§ Prompt:
Would you give all of the records again, exactly as they read?

Collection entries

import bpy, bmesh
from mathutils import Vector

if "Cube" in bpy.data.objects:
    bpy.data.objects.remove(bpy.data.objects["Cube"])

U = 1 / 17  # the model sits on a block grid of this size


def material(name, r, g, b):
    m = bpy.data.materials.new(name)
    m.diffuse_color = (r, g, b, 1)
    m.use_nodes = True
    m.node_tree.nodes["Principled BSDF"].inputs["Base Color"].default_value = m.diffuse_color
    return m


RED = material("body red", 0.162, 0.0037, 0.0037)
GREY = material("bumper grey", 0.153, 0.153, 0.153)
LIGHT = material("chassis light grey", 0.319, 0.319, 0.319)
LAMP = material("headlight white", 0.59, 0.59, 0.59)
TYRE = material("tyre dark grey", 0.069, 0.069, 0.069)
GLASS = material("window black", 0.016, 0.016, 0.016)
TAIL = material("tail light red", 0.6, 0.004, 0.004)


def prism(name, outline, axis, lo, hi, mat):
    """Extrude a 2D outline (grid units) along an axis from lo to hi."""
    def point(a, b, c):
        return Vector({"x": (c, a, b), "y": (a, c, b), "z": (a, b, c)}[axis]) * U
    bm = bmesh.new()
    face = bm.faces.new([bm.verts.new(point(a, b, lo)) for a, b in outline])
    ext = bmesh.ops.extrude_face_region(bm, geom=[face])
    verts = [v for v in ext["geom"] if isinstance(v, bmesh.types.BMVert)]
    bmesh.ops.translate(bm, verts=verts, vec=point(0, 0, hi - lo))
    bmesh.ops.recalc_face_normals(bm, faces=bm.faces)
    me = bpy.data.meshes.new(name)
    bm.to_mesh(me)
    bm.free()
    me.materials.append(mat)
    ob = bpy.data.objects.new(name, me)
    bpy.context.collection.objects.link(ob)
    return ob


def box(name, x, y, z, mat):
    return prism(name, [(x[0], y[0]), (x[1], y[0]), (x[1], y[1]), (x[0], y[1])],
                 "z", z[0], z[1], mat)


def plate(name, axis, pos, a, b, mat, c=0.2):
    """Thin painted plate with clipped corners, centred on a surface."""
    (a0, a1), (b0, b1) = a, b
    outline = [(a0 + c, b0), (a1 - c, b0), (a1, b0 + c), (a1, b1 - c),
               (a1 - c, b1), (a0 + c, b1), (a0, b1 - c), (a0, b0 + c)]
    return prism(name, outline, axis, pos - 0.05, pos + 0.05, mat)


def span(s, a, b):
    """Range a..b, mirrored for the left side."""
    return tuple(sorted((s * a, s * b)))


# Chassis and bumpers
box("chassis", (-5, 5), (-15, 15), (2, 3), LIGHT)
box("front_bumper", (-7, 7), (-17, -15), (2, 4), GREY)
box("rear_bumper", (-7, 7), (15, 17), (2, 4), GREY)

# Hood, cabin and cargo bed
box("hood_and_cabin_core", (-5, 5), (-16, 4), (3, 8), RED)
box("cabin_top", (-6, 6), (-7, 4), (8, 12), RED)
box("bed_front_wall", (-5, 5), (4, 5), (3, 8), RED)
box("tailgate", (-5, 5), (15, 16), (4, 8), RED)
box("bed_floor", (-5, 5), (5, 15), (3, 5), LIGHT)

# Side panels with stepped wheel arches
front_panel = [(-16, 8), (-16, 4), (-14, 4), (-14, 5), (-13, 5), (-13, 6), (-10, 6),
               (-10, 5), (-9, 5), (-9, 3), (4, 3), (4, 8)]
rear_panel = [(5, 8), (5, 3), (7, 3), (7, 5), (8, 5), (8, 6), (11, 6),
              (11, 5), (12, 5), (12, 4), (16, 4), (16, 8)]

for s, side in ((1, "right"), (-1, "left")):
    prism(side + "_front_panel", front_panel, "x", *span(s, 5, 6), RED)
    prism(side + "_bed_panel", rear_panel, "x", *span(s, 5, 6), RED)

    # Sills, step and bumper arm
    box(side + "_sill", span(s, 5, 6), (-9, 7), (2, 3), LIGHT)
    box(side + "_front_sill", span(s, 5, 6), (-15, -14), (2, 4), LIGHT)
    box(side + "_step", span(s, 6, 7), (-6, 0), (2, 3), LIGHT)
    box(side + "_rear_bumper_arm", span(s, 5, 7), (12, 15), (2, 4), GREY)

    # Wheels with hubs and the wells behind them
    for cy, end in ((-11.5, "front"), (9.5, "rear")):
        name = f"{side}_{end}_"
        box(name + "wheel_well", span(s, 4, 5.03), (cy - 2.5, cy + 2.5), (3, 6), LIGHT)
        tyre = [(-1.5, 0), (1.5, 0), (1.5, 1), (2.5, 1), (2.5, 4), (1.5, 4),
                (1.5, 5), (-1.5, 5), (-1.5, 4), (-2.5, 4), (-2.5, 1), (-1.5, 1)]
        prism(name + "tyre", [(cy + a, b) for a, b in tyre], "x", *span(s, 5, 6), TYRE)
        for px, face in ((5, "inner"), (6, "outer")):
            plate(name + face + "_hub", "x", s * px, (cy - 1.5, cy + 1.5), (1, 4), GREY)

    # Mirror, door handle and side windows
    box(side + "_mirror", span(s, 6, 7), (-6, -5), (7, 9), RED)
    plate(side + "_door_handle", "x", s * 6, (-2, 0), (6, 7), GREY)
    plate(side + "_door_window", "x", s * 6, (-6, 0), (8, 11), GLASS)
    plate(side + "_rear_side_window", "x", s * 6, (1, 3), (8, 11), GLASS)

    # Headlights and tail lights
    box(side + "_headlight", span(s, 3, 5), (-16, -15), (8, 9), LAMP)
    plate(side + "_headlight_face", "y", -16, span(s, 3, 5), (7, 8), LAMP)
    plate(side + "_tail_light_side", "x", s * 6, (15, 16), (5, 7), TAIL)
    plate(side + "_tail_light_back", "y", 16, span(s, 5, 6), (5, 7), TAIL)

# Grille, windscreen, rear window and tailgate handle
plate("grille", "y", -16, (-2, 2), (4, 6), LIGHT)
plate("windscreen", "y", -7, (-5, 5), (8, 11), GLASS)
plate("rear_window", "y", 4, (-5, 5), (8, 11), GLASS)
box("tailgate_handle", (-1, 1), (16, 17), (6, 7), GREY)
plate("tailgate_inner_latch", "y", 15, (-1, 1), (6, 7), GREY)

§ Written answer:
import bpy, bmesh
from mathutils import Vector

if "Cube" in bpy.data.objects:
    bpy.data.objects.remove(bpy.data.objects["Cube"])

U = 1 / 17  # the model sits on a block grid of this size


def material(name, r, g, b):
    m = bpy.data.materials.new(name)
    m.diffuse_color = (r, g, b, 1)
    m.use_nodes = True
    m.node_tree.nodes["Principled BSDF"].inputs["Base Color"].default_value = m.diffuse_color
    return m


RED = material("body red", 0.162, 0.0037, 0.0037)
GREY = material("bumper grey", 0.153, 0.153, 0.153)
LIGHT = material("chassis light grey", 0.319, 0.319, 0.319)
LAMP = material("headlight white", 0.59, 0.59, 0.59)
TYRE = material("tyre dark grey", 0.069, 0.069, 0.069)
GLASS = material("window black", 0.016, 0.016, 0.016)
TAIL = material("tail light red", 0.6, 0.004, 0.004)


def prism(name, outline, axis, lo, hi, mat):
    """Extrude a 2D outline (grid units) along an axis from lo to hi."""
    def point(a, b, c):
        return Vector({"x": (c, a, b), "y": (a, c, b), "z": (a, b, c)}[axis]) * U
    bm = bmesh.new()
    face = bm.faces.new([bm.verts.new(point(a, b, lo)) for a, b in outline])
    ext = bmesh.ops.extrude_face_region(bm, geom=[face])
    verts = [v for v in ext["geom"] if isinstance(v, bmesh.types.BMVert)]
    bmesh.ops.translate(bm, verts=verts, vec=point(0, 0, hi - lo))
    bmesh.ops.recalc_face_normals(bm, faces=bm.faces)
    me = bpy.data.meshes.new(name)
    bm.to_mesh(me)
    bm.free()
    me.materials.append(mat)
    ob = bpy.data.objects.new(name, me)
    bpy.context.collection.objects.link(ob)
    return ob


def box(name, x, y, z, mat):
    return prism(name, [(x[0], y[0]), (x[1], y[0]), (x[1], y[1]), (x[0], y[1])],
                 "z", z[0], z[1], mat)


def plate(name, axis, pos, a, b, mat, c=0.2):
    """Thin painted plate with clipped corners, centred on a surface."""
    (a0, a1), (b0, b1) = a, b
    outline = [(a0 + c, b0), (a1 - c, b0), (a1, b0 + c), (a1, b1 - c),
               (a1 - c, b1), (a0 + c, b1), (a0, b1 - c), (a0, b0 + c)]
    return prism(name, outline, axis, pos - 0.05, pos + 0.05, mat)


def span(s, a, b):
    """Range a..b, mirrored for the left side."""
    return tuple(sorted((s * a, s * b)))


# Chassis and bumpers
box("chassis", (-5, 5), (-15, 15), (2, 3), LIGHT)
box("front_bumper", (-7, 7), (-17, -15), (2, 4), GREY)
box("rear_bumper", (-7, 7), (15, 17), (2, 4), GREY)

# Hood, cabin and cargo bed
box("hood_and_cabin_core", (-5, 5), (-16, 4), (3, 8), RED)
box("cabin_top", (-6, 6), (-7, 4), (8, 12), RED)
box("bed_front_wall", (-5, 5), (4, 5), (3, 8), RED)
box("tailgate", (-5, 5), (15, 16), (4, 8), RED)
box("bed_floor", (-5, 5), (5, 15), (3, 5), LIGHT)

# Side panels with stepped wheel arches
front_panel = [(-16, 8), (-16, 4), (-14, 4), (-14, 5), (-13, 5), (-13, 6), (-10, 6),
               (-10, 5), (-9, 5), (-9, 3), (4, 3), (4, 8)]
rear_panel = [(5, 8), (5, 3), (7, 3), (7, 5), (8, 5), (8, 6), (11, 6),
              (11, 5), (12, 5), (12, 4), (16, 4), (16, 8)]

for s, side in ((1, "right"), (-1, "left")):
    prism(side + "_front_panel", front_panel, "x", *span(s, 5, 6), RED)
    prism(side + "_bed_panel", rear_panel, "x", *span(s, 5, 6), RED)

    # Sills, step and bumper arm
    box(side + "_sill", span(s, 5, 6), (-9, 7), (2, 3), LIGHT)
    box(side + "_front_sill", span(s, 5, 6), (-15, -14), (2, 4), LIGHT)
    box(side + "_step", span(s, 6, 7), (-6, 0), (2, 3), LIGHT)
    box(side + "_rear_bumper_arm", span(s, 5, 7), (12, 15), (2, 4), GREY)

    # Wheels with hubs and the wells behind them
    for cy, end in ((-11.5, "front"), (9.5, "rear")):
        name = f"{side}_{end}_"
        box(name + "wheel_well", span(s, 4, 5.03), (cy - 2.5, cy + 2.5), (3, 6), LIGHT)
        tyre = [(-1.5, 0), (1.5, 0), (1.5, 1), (2.5, 1), (2.5, 4), (1.5, 4),
                (1.5, 5), (-1.5, 5), (-1.5, 4), (-2.5, 4), (-2.5, 1), (-1.5, 1)]
        prism(name + "tyre", [(cy + a, b) for a, b in tyre], "x", *span(s, 5, 6), TYRE)
        for px, face in ((5, "inner"), (6, "outer")):
            plate(name + face + "_hub", "x", s * px, (cy - 1.5, cy + 1.5), (1, 4), GREY)

    # Mirror, door handle and side windows
    box(side + "_mirror", span(s, 6, 7), (-6, -5), (7, 9), RED)
    plate(side + "_door_handle", "x", s * 6, (-2, 0), (6, 7), GREY)
    plate(side + "_door_window", "x", s * 6, (-6, 0), (8, 11), GLASS)
    plate(side + "_rear_side_window", "x", s * 6, (1, 3), (8, 11), GLASS)

    # Headlights and tail lights
    box(side + "_headlight", span(s, 3, 5), (-16, -15), (8, 9), LAMP)
    plate(side + "_headlight_face", "y", -16, span(s, 3, 5), (7, 8), LAMP)
    plate(side + "_tail_light_side", "x", s * 6, (15, 16), (5, 7), TAIL)
    plate(side + "_tail_light_back", "y", 16, span(s, 5, 6), (5, 7), TAIL)

# Grille, windscreen, rear window and tailgate handle
plate("grille", "y", -16, (-2, 2), (4, 6), LIGHT)
plate("windscreen", "y", -7, (-5, 5), (8, 11), GLASS)
plate("rear_window", "y", 4, (-5, 5), (8, 11), GLASS)
box("tailgate_handle", (-1, 1), (16, 17), (6, 7), GREY)
plate("tailgate_inner_latch", "y", 15, (-1, 1), (6, 7), GREY)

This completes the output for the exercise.